DS: I started thinking at a very young age that I would paint birds for a living, and I started thinking about doing a book when I was 12 or 13. The idea of doing a field guide to all the birds of North America didn’t really take shape until about 1987. At that point, I had spent seven years, from 1980 to 1987, just traveling around the country living very cheaply in a camper van, watching birds and drawing. In 1987, I committed to doing the book. I spent six years working on it before I found a publisher.
Yes, I decided that all of this drawing and studying I had been doing should continue, and I should focus on putting this book together. I did that for about six years and then I found a publisher when I felt I was ready to start working on the final draft. Then another six years elapsed before the book came out with me sitting in the studio doing the paintings—a total of 18 or 20 years of traveling, studying, working. I’ve talked a number of times about that sharp transition in my life from the years of just wandering around in the woods spending almost every day from dawn to dusk outdoors, to working just in the studio, painting. And in the last few years, I’ve been traveling around the country being a promoter, lecturer and author.
I did, yes. I underlined a couple of quotes in Audubon’s Elephant. There’s one where he writes to a friend, “I am thrown into a vortex of business that I never conceived I could manage.” After years in the woods looking at birds, he had to become a publisher, a businessman and all of that stuff. I felt a lot of empathy for that.
I actually didn’t pay that much attention to Audubon until after my own book came out. I started reading his journals, and I’ve gotten really interested in his life and experiences. His journals are such a fascinating depiction of life at that time. But he wrote about his style of drawing birds, the way he wrote about it, the way he described it, and the things he said about how he developed the idea for The Birds of America sounded so familiar. It really struck me that Audubon’s motivation for doing these giant paintings of birds was really just like lots of other people I know and me—it was just a desire to share it.
Audubon’s name is well known and very big in birding, of course, now synonymous with bird conservation of the Audubon Societies, but his work is not referred to much by modern birders.

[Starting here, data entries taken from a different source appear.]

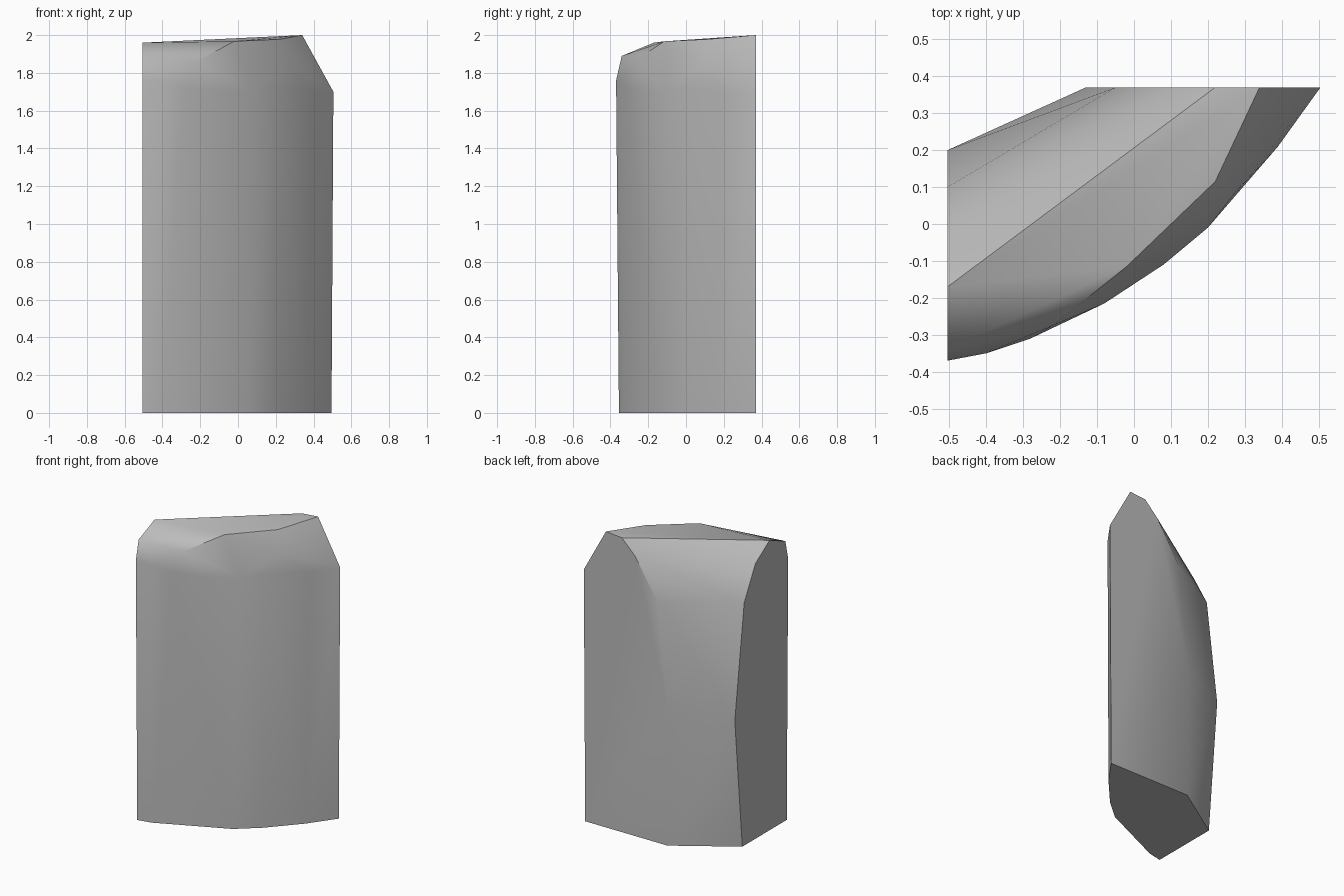
import bpy
import bmesh
import math

cube = bpy.data.objects.get("Cube")
if cube:
    bpy.data.objects.remove(cube, do_unlink=True)

LEFT_CUT = -0.505   # x of the flat cut on one end
BACK_CUT = 0.37     # y of the flat cut at the back
TIP = 0.505         # x of the far corner

# Outline of the flat base, as x and y
base_outline = [
    (LEFT_CUT, -0.355), (-0.41, -0.335), (0.05, -0.125), (0.19, -0.005),
    (0.37, 0.195), (0.495, BACK_CUT), (-0.12, BACK_CUT), (LEFT_CUT, 0.12),
]

# Profile of the flat end cut, as y and z
end_profile = [
    (0.2, 0.88), (0.1, 1.64), (-0.02, 1.86),
    (-0.17, 1.96), (-0.34, 1.89), (-0.37, 1.76),
]

# Profile of the flat back cut, as x and z
back_profile = [
    (TIP, 1.7), (0.34, 2), (0.22, 1.99), (0.12, 1.89),
    (-0.05, 1.62), (-0.13, 0.9),
]

# Shoulder where the curved front wall bends into the worn top
shoulder = [
    (-0.4, -0.35, 1.75), (-0.28, -0.31, 1.72), (-0.08, -0.215, 1.7),
    (0.08, -0.11, 1.7), (0.2, -0.01, 1.72), (0.39, 0.21, 1.7),
    (-0.22, -0.275, 1.86), (0.27, 0.08, 1.84),
]

# Front rim of the top face
top_rim = [(0.22, 0.115, 1.978), (-0.02, -0.115, 1.967)]


def stone_points():
    """Collect the corners of every cut and rim in model space."""
    points = [(x, y, 0) for x, y in base_outline]
    points += [(LEFT_CUT, y, z) for y, z in end_profile]
    points += [(x, BACK_CUT, z) for x, z in back_profile]
    return points + shoulder + top_rim


def make_material(name, grey):
    material = bpy.data.materials.new(name)
    material.use_nodes = True
    colour = (grey, grey, grey, 1)
    material.diffuse_color = colour
    shader = next(n for n in material.node_tree.nodes if n.type == 'BSDF_PRINCIPLED')
    shader.inputs["Base Color"].default_value = colour
    return material


def make_hull(name, points, material):
    """Wrap a convex skin round the points and merge its flat faces."""
    bm = bmesh.new()
    for point in points:
        bm.verts.new(point)
    hull = bmesh.ops.convex_hull(bm, input=bm.verts[:])
    loose = {g for g in hull["geom_interior"] + hull["geom_unused"]
             if isinstance(g, bmesh.types.BMVert)}
    bmesh.ops.delete(bm, geom=list(loose), context='VERTS')
    bmesh.ops.dissolve_limit(bm, angle_limit=math.radians(1),
                             verts=bm.verts[:], edges=bm.edges[:])
    bmesh.ops.recalc_face_normals(bm, faces=bm.faces[:])
    mesh = bpy.data.meshes.new(name)
    bm.to_mesh(mesh)
    bm.free()
    mesh.materials.append(material)
    obj = bpy.data.objects.new(name, mesh)
    bpy.context.collection.objects.link(obj)
    return obj


# Broken stone chunk, soft on the worn faces and sharp at the cuts
stone = make_hull("stone_chunk", stone_points(), make_material("stone grey", 0.5))
bpy.ops.object.select_all(action='DESELECT')
stone.select_set(True)
bpy.context.view_layer.objects.active = stone
bpy.ops.object.shade_smooth_by_angle(angle=math.radians(30))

It’s a bit dated, not surprisingly, being almost 200 years old, and the poses and arrangements of the birds look a little contrived by modern standards. His self-proclaimed goal was to introduce the birds of America to a wide audience, and he used some very dramatic scenes to catch the viewer’s attention. So his work was part-scientific documentation and part-fine art. His work was a huge leap forward from the much stiffer and unemotional work of previous artists, and later artists learned from and built on his success to show birds in more true-to-life scenes and postures. But for capturing the spirit of the birds and their elemental struggle to survive, with a genuineness and clear love of the birds and sensitivity to the delicate details of feathers, he has no equal.